After his father passed away in 2016, Wilson reflected on the family’s legacy and decided he wanted to do more to serve the public. To that end, he ran for Utah State Senate in 2020 and was able to triumph over a 40-year incumbent in the primary before defeating his challenger.

“My career in the automotive industry was the perfect training for service in the Senate,” he said. “Our business model of listening, gathering information, thinking, acting and monitoring outcomes, as well as our focus on relationships, not deals, applies well to public service.”

Wilson’s work in the Senate will allow him to make a greater impact on infrastructure and planning, education, mental health and human services. “Utah is the fastest growing state in the nation and it is of utmost importance to unify public and government entities, businesses, education and private citizens to create a shared vision of smart, sustainable growth,” he said.

Wilson is also a voice for his fellow car dealers and has been a board member of the New Car Dealers of Utah since 2014, serving as the group’s president, vice president, secretary and treasurer. “While I was president in 2019, we worked countless hours to defeat proposed sales tax legislation that would have had a significant negative impact on our industry,” he said.
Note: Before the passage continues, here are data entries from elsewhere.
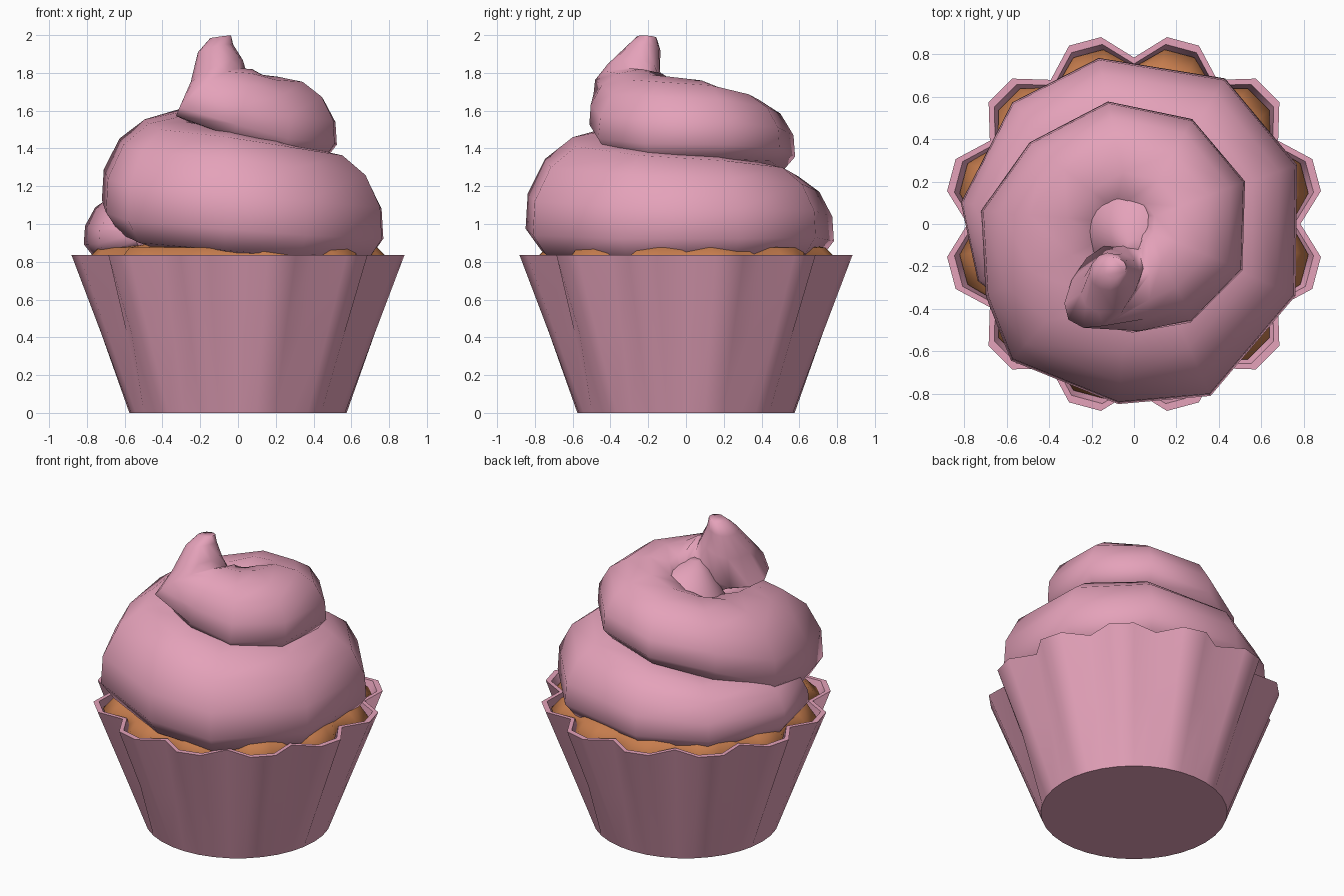
import bpy, bmesh, math
from mathutils import Vector

if "Cube" in bpy.data.objects:
    bpy.data.objects.remove(bpy.data.objects["Cube"])


def material(name, rgb):
    m = bpy.data.materials.new(name)
    m.diffuse_color = (*rgb, 1)
    m.use_nodes = True
    m.node_tree.nodes["Principled BSDF"].inputs["Base Color"].default_value = m.diffuse_color
    return m


PINK = material("pink", (0.78, 0.36, 0.49))
CAKE = material("golden cake", (0.57, 0.205, 0.075))


def loft(name, rings, mat, angle):
    """Skin a list of point rings, closing both ends with a face."""
    bm = bmesh.new()
    loops = [[bm.verts.new(p) for p in ring] for ring in rings]
    n = len(loops[0])
    for a, b in zip(loops, loops[1:]):
        for i in range(n):
            j = (i + 1) % n
            bm.faces.new((a[i], a[j], b[j], b[i]))
    bm.faces.new(loops[0])
    bm.faces.new(loops[-1])
    bmesh.ops.recalc_face_normals(bm, faces=bm.faces)
    me = bpy.data.meshes.new(name)
    bm.to_mesh(me)
    bm.free()
    me.materials.append(mat)
    me.shade_smooth()
    me.set_sharp_from_angle(angle=math.radians(angle))
    ob = bpy.data.objects.new(name, me)
    bpy.context.collection.objects.link(ob)
    return ob


def fluted_ring(valley, lobe, z, x=0, y=0):
    """36 points: every third one is a valley between twelve lobes."""
    pts = []
    for i in range(36):
        a = math.radians(10 * i)
        r = valley if i % 3 == 0 else lobe
        pts.append((x + r * math.cos(a), y + r * math.sin(a), z))
    return pts


# Fluted paper wrapper: outer wall, rim, inner wall
loft("wrapper", [
    fluted_ring(0.575, 0.575, 0),
    fluted_ring(0.68, 0.735, 0.42),
    fluted_ring(0.785, 0.895, 0.835),
    fluted_ring(0.755, 0.86, 0.835),
    fluted_ring(0.715, 0.80, 0.70),
], PINK, 65)

# Domed cake filling the wrapper
loft("cake", [
    fluted_ring(0.72, 0.81, 0.72),
    fluted_ring(0.74, 0.835, 0.79),
    fluted_ring(0.71, 0.75, 0.875),
    fluted_ring(0.58, 0.58, 0.90),
    fluted_ring(0.10, 0.10, 0.92),
], CAKE, 65)

# Frosting spiral, tip to tail:
# angle, outer radius, half width, centre height, half height, (pitch)
COIL = [
    (-114, 0.28, 0.05, 1.99, 0.055, 82),
    (-118, 0.35, 0.09, 1.93, 0.09, 75),
    (-112, 0.46, 0.15, 1.81, 0.14, 62),
    (-116, 0.56, 0.22, 1.69, 0.20, 48),
    (-87, 0.52, 0.21, 1.63, 0.20, 18),
    (-59, 0.545, 0.24, 1.57, 0.22, 5),
    (-23, 0.565, 0.25, 1.55, 0.23),
    (21, 0.57, 0.25, 1.54, 0.22),
    (61, 0.575, 0.25, 1.51, 0.20),
    (102, 0.60, 0.26, 1.47, 0.21),
    (142, 0.635, 0.28, 1.40, 0.23),
    (175, 0.735, 0.31, 1.29, 0.30),
    (206, 0.79, 0.34, 1.24, 0.33),
    (228, 0.88, 0.35, 1.20, 0.34),
    (265, 0.865, 0.34, 1.16, 0.34),
    (294, 0.90, 0.34, 1.12, 0.33),
    (336, 0.845, 0.31, 1.09, 0.31),
    (380, 0.83, 0.30, 1.08, 0.29),
    (418, 0.82, 0.28, 1.07, 0.26),
    (462, 0.81, 0.26, 1.04, 0.24),
    (495, 0.82, 0.23, 1.01, 0.21),
    (533, 0.83, 0.20, 0.99, 0.18),
    (560, 0.79, 0.16, 0.97, 0.14),
    (578, 0.69, 0.07, 0.95, 0.07),
]
SIDES = 12


def fuller(v):
    """Push a sine or cosine outwards for a squarer section."""
    return math.copysign(abs(v) ** 0.88, v) if abs(v) > 1e-6 else 0


rings = []
for ang, outer, w, z, h, *pitch in COIL:
    t = math.radians(ang)
    p = math.radians(pitch[0] if pitch else 0)
    out = Vector((math.cos(t), math.sin(t), 0))
    along = Vector((-math.sin(t), math.cos(t), 0))
    up = along * math.sin(p) + Vector((0, 0, math.cos(p)))
    centre = out * (outer - 1.07 * w) + Vector((0, 0, z))
    ring = []
    for i in range(SIDES):
        a = 2 * math.pi * i / SIDES
        c, s = fuller(math.cos(a)), fuller(math.sin(a))
        # the section leans inwards towards its top
        lean = 0.28 * w * s * math.cos(p)
        ring.append(centre + out * (w * c - lean) + up * (h * s))
    rings.append(ring)
loft("frosting", rings, PINK, 75)

# Frosting core that closes the eye of the spiral
loft("frosting_core", [
    fluted_ring(0.30, 0.30, 1.0),
    fluted_ring(0.30, 0.30, 1.40),
    fluted_ring(0.20, 0.20, 1.60, 0.02, -0.02),
    fluted_ring(0.13, 0.13, 1.68, 0.02, -0.05),
    fluted_ring(0.03, 0.03, 1.73, 0.0, -0.10),
], PINK, 75)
In the area of community service, Wilson supports local food pantries by providing Thanksgiving turkeys, purchasing refrigerator/freezer units and helping to establish school-based food pantries. In addition, he donated Pumper Cars to every elementary school in the Cache County and Logan City school districts.

“These cars enable children with disabilities to participate more fully in recess and physical education classes, as well as help them safely navigate hallways,” he said. “Having a sister with special needs, there’s a tender place in my heart for organizations that help those with disabilities.”

He also supports Common Ground Outdoor Adventures (maintains and repairs vehicles for the group that enables individuals with disabilities to engage in outdoor activities); Cache Employment & Training Center (services for people with disabilities); Little Lambs Foundation for Kids (provides comfort care kits and necessities to children in need), as well as local high school athletic programs, charity events and fundraisers.

Wilson has served on the boards of the Cache Valley Chamber of Commerce, Pioneer Park Coalition and Envision Utah, to name a few.

“I am committed to doing everything I can to secure the best possible future for my children, grandchildren and our community,” he said.

Dealers are nominated by the executives of state and metro dealer associations around the country. A panel of faculty members from the Tauber Institute for Global Operations at the University of Michigan will select one finalist from each of the four NADA regions and one national Dealer of the Year. Three finalists will receive an additional $5,000 for their favorite charities and the winner will receive an additional $10,000 to give to charity, donated by Ally.

In its eleventh year as exclusive sponsor, Ally also will recognize dealer nominees and their community efforts by contributing $1,000 to each nominee’s 501(c)3 charity of choice. Nominees will also be recognized on AllyDealerHeroes.com, which highlights the philanthropic contributions and achievements of TIME Dealer of the Year nominees. 

“In cities and towns across the country, auto dealers make a big economic impact—going the extra mile to strengthen their communities,” said Doug Timmerman, president of dealer financial services, Ally. “It’s an incredible achievement to be nominated for TIME Dealer of the Year. The program not only recognizes leadership in business and customer service, but also a commitment to giving back and doing it right.”

Wilson was nominated for the TIME Dealer of the Year award by Craig Bickmore, executive director of the New Car Dealers of Utah. He and his wife, Kiersten, have 10 children.